Exercise materials:
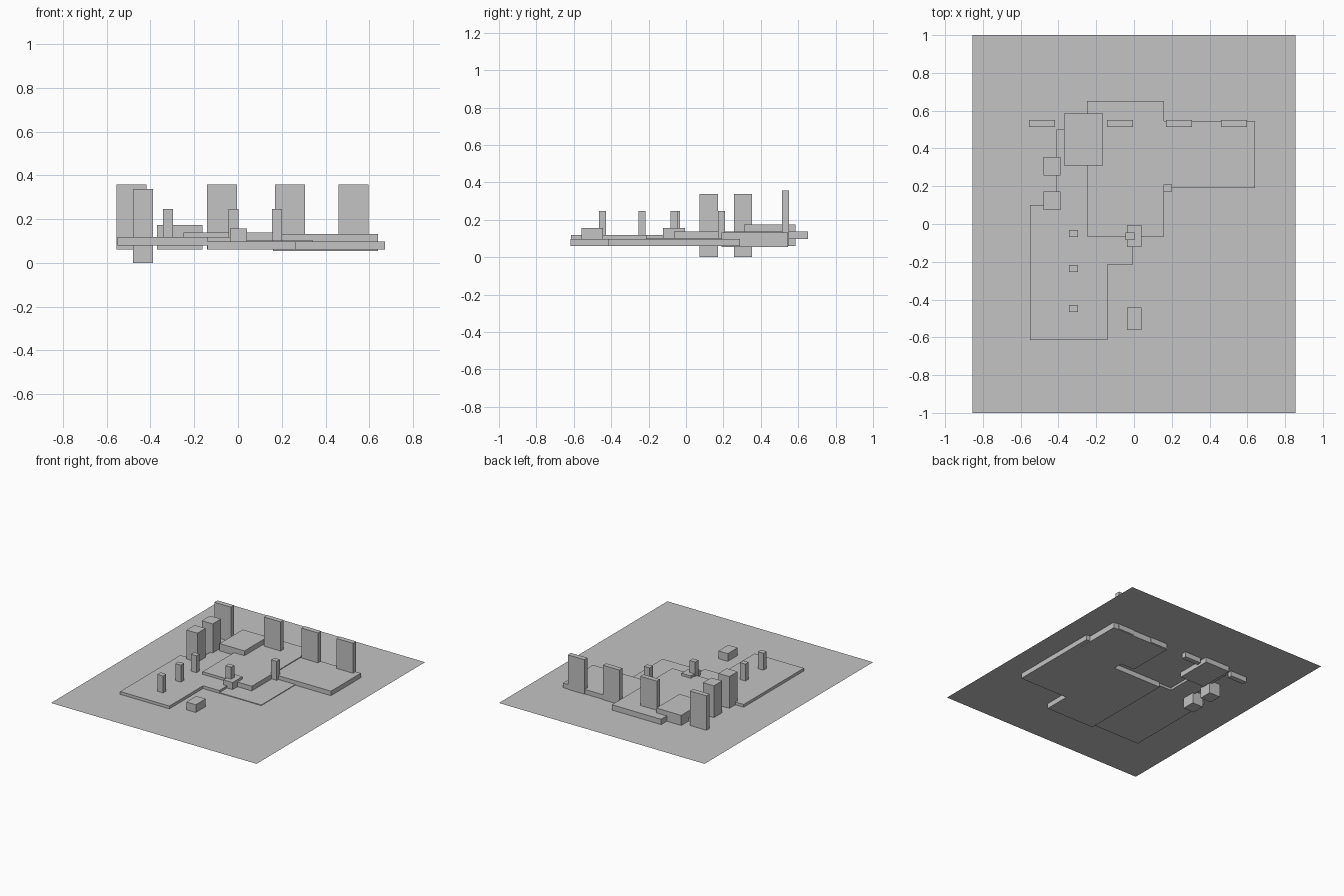
import bpy
import bmesh

cube = bpy.data.objects.get("Cube")
if cube:
    bpy.data.objects.remove(cube, do_unlink=True)

grey = bpy.data.materials.new("plain_grey")
grey.use_nodes = True
grey.diffuse_color = (0.55, 0.55, 0.55, 1)
grey.node_tree.nodes["Principled BSDF"].inputs["Base Color"].default_value = (0.55, 0.55, 0.55, 1)


def slab(name, outline, z0, z1):
    """Extrude a flat outline from z0 to z1 (a single sheet if they match)."""
    bm = bmesh.new()
    face = bm.faces.new([bm.verts.new((x, y, z0)) for x, y in outline])
    if z1 > z0:
        ext = bmesh.ops.extrude_face_region(bm, geom=[face], use_keep_orig=True)
        top = [v for v in ext["geom"] if isinstance(v, bmesh.types.BMVert)]
        bmesh.ops.translate(bm, verts=top, vec=(0, 0, z1 - z0))
        bmesh.ops.recalc_face_normals(bm, faces=bm.faces)
    mesh = bpy.data.meshes.new(name)
    bm.to_mesh(mesh)
    bm.free()
    mesh.materials.append(grey)
    obj = bpy.data.objects.new(name, mesh)
    bpy.context.collection.objects.link(obj)
    return obj


def box(name, x0, x1, y0, y1, z0, z1):
    return slab(name, [(x0, y0), (x1, y0), (x1, y1), (x0, y1)], z0, z1)


# Ground sheet
GROUND = 0.098
box("ground_sheet", -0.855, 0.855, -1, 1, GROUND, GROUND)

# Stepped floor platforms
slab("left_platform", [(-0.55, -0.615), (-0.14, -0.615), (-0.14, -0.215),
                       (-0.005, -0.215), (-0.005, 0.1), (-0.25, 0.1),
                       (-0.25, 0.5), (-0.41, 0.5), (-0.41, 0.1), (-0.55, 0.1)], 0.08, 0.119)
slab("sunken_platform", [(-0.14, -0.617), (0.265, -0.617), (0.265, -0.415),
                         (0.673, -0.415), (0.673, 0.29), (0.27, 0.29),
                         (0.27, 0.11), (-0.14, 0.11)], 0.06, GROUND - 0.0005)
box("low_step", -0.14, 0.343, -0.213, 0.2, GROUND, 0.103)
box("middle_platform", -0.25, 0.16, -0.065, 0.652, GROUND, 0.138)
box("right_platform", 0.16, 0.64, 0.19, 0.545, 0.055, 0.132)

# Raised block at the back
box("raised_block", -0.37, -0.163, 0.31, 0.585, 0.06, 0.174)

# Row of tall wall panels
for i, x in enumerate((-0.556, -0.142, 0.169, 0.46)):
    box(f"wall_panel_{i + 1}", x, x + 0.137, 0.513, 0.55, 0.06, 0.357)

# Tall side blocks
for i, y in enumerate((0.073, 0.256)):
    box(f"side_block_{i + 1}", -0.48, -0.389, y, y + 0.098, 0.0, 0.337)

# Slim posts
for i, (x, y) in enumerate(((-0.32, -0.05), (-0.32, -0.235), (-0.32, -0.447),
                            (-0.021, -0.065), (0.179, 0.19))):
    box(f"post_{i + 1}", x - 0.023, x + 0.023, y - 0.019, y + 0.019, 0.1, 0.246)

# Low blocks
for i, y in enumerate((-0.122, -0.56)):
    box(f"low_block_{i + 1}", -0.037, 0.041, y, y + 0.117, GROUND, 0.156)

Your objective:
All lines in the data above from the one with "grey.use_nodes = True" through the one with "a flat outline" must be repeated exactly, and no others.

Finished task:
grey.use_nodes = True
grey.diffuse_color = (0.55, 0.55, 0.55, 1)
grey.node_tree.nodes["Principled BSDF"].inputs["Base Color"].default_value = (0.55, 0.55, 0.55, 1)


def slab(name, outline, z0, z1):
    """Extrude a flat outline from z0 to z1 (a single sheet if they match)."""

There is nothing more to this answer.